Joseph has always shown some ability to hit with a career .268/.327/.427 batting line in the minors. Not bad for a catcher, right?
Of course, we all know that a catcher has a multitude of responsibilities in the game of baseball, often making it one of the toughest positions for a player to perform – and stick long term. Not only does a catcher need to show some life in the bat, but they need to handle the every day responsibilities of the pitching staff. This factor is huge and overlooked far too often. There is a reason guys stick around the game hitting under the Mendoza line. Luckily for Joseph, he has 80-grade makeup and I have always thought he handled pitching staffs well. One of my favorite memories since I have started watching minor league baseball involves Butch Davis and Caleb Joseph talking about everything and nothing for 30 minutes during batting practice. It’s been a long seven seasons toiling in the minors, but Caleb Joseph might finally get a chance.
Below is a traditional scouting report on Joseph using the 20-80 scouting scale:
Note: This report is from eyewitness looks in 2013 and Spring Training 2014. I have not seen him in AAA-Norfolk
|Hit||40||Good, but not great eye; plate discipline is best tool; sometimes struggles against high-end velocity; swing can become inconsistent; hands sometimes drift; average bat speed; cut back on slight hand wrap last year.|
|Power||50||Arc in swing; average raw power; torque in hips gives max effort in swing; power is evident in games.|
|Speed||40||Speed is decent for a catcher; not a threat on bases; more agility than speed.|
|Glove||30||Improved footwork over the years but still poor; slow feet; feet can get tied up; struggles to drop down and block pitches; hands can become mechanical with pitch framing.|
|Arm||40||Fringe arm; pop times 1.99 – 2.10; accuracy is poor and under-throws too often; choppy footwork hurts throws; not a weapon.|

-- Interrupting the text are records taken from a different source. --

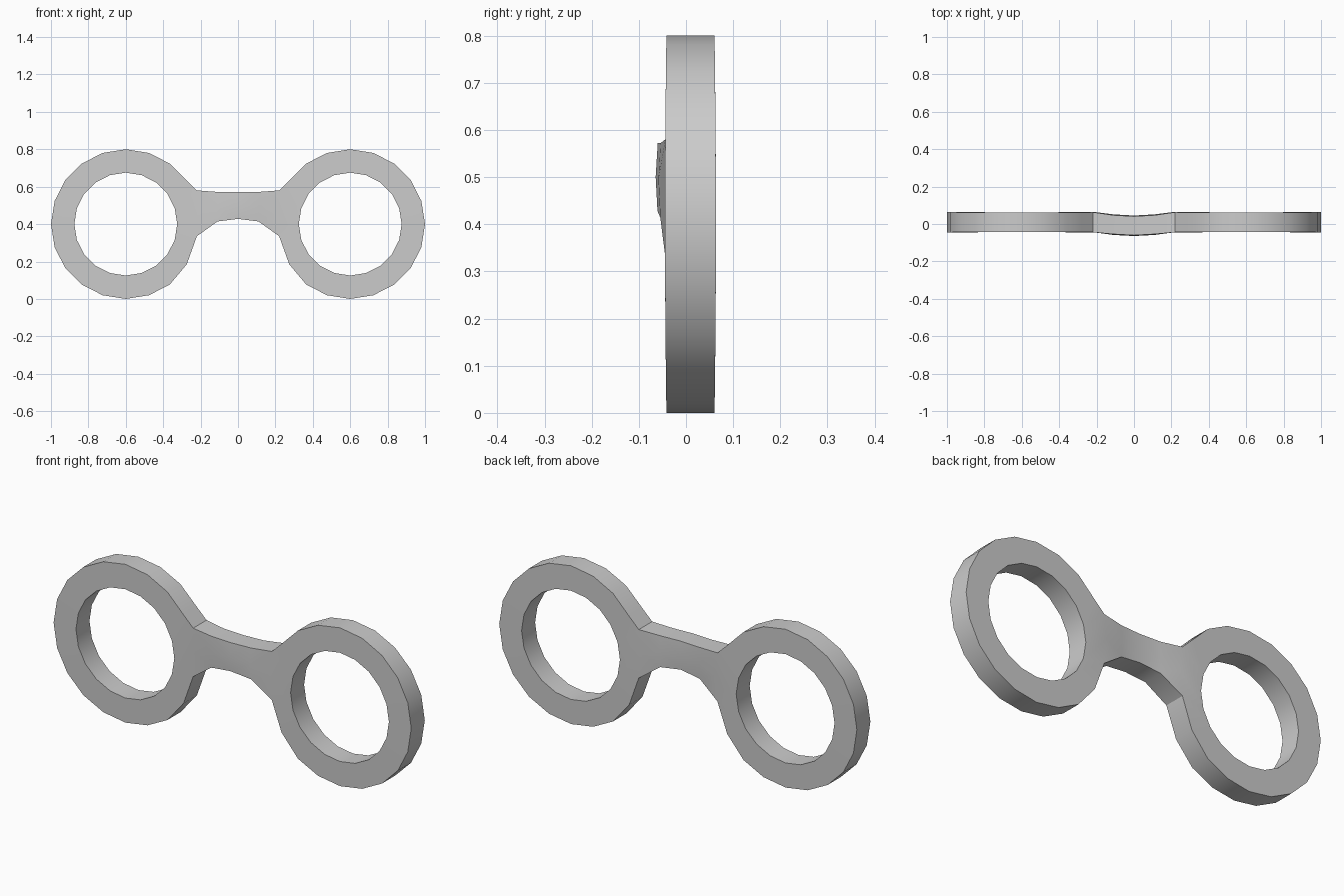
import bpy, bmesh
from math import cos, sin, pi

if "Cube" in bpy.data.objects:
    bpy.data.objects.remove(bpy.data.objects["Cube"])

N = 20
CX, CZ, R_OUT, R_IN = 0.6, 0.4, 0.4, 0.275


def mid_y(x):
    # centre plane: flat through the lens rings, bowed forward at the bridge
    if x < 0.12:
        return 0.0095 - 0.019 + 0.006 * x / 0.11
    if x < 0.19:
        return -0.0035
    return 0.0095


def vert(bm, x, z, extra=0.0):
    half = 0.054 - 0.003 * (abs(z - CZ) / R_OUT) ** 2 + extra
    return bm.verts.new((x, mid_y(x) - half, z))


bm = bmesh.new()

# lens ring, its outer edge flared where it meets the bridge
flare = {9: (0.22, 0.58), 10: (0.205, 0.46), 11: (0.22, 0.335), 12: (0.274, 0.185)}
outer, inner = [], []
for k in range(N):
    a = 2 * pi * k / N
    x, z = flare.get(k, (CX + R_OUT * cos(a), CZ + R_OUT * sin(a)))
    outer.append(vert(bm, x, z))
    inner.append(vert(bm, CX + R_IN * cos(a), CZ + R_IN * sin(a)))
for k in range(N):
    j = (k + 1) % N
    bm.faces.new((outer[k], outer[j], inner[j], inner[k]))

# half of the nose bridge: columns of top, middle, bottom points
prev = outer[9:12]
for x, zs in ((0.12 - 0.01, (0.572, 0.495, 0.414)), (0.0, (0.572, 0.5, 0.428))):
    col = [vert(bm, x, z, e) for z, e in zip(zs, (-0.003, 0.001, -0.003))]
    for i in range(2):
        bm.faces.new((prev[i], prev[i + 1], col[i + 1], col[i]))
    prev = col

# thickness: mirror the front sheet through the centre plane
res = bmesh.ops.extrude_face_region(bm, geom=bm.faces[:], use_keep_orig=True)
for v in res["geom"]:
    if isinstance(v, bmesh.types.BMVert):
        v.co.y = 2 * mid_y(v.co.x) - v.co.y
bmesh.ops.recalc_face_normals(bm, faces=bm.faces[:])
seam = [f for f in bm.faces if all(abs(v.co.x) < 1e-5 for v in f.verts)]
bmesh.ops.delete(bm, geom=seam, context="FACES_ONLY")

mesh = bpy.data.meshes.new("glasses_frame")
bm.to_mesh(mesh)
bm.free()
frame = bpy.data.objects.new("glasses_frame", mesh)
bpy.context.collection.objects.link(frame)

# shading, then the other half
bpy.context.view_layer.objects.active = frame
frame.select_set(True)
bpy.ops.object.shade_smooth_by_angle(angle=0.6)
mirror = frame.modifiers.new("mirror", "MIRROR")
mirror.use_clip = True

Long term, Joseph is not a catching option for the Orioles. He may be able to fill a role in the short-term, and may even hit enough to stick with it if needed for an expanded period of time. Joseph is one of the toughest types of players to grade, as he has been in the minors for such a long time now that it is almost too easy overlooking some of his attributes. I do think the bat can have enough short-term value for the Orioles until they were to find a better option. Do not expect to see anything close to Wieters behind the plate – which is not fair for Joseph anyways.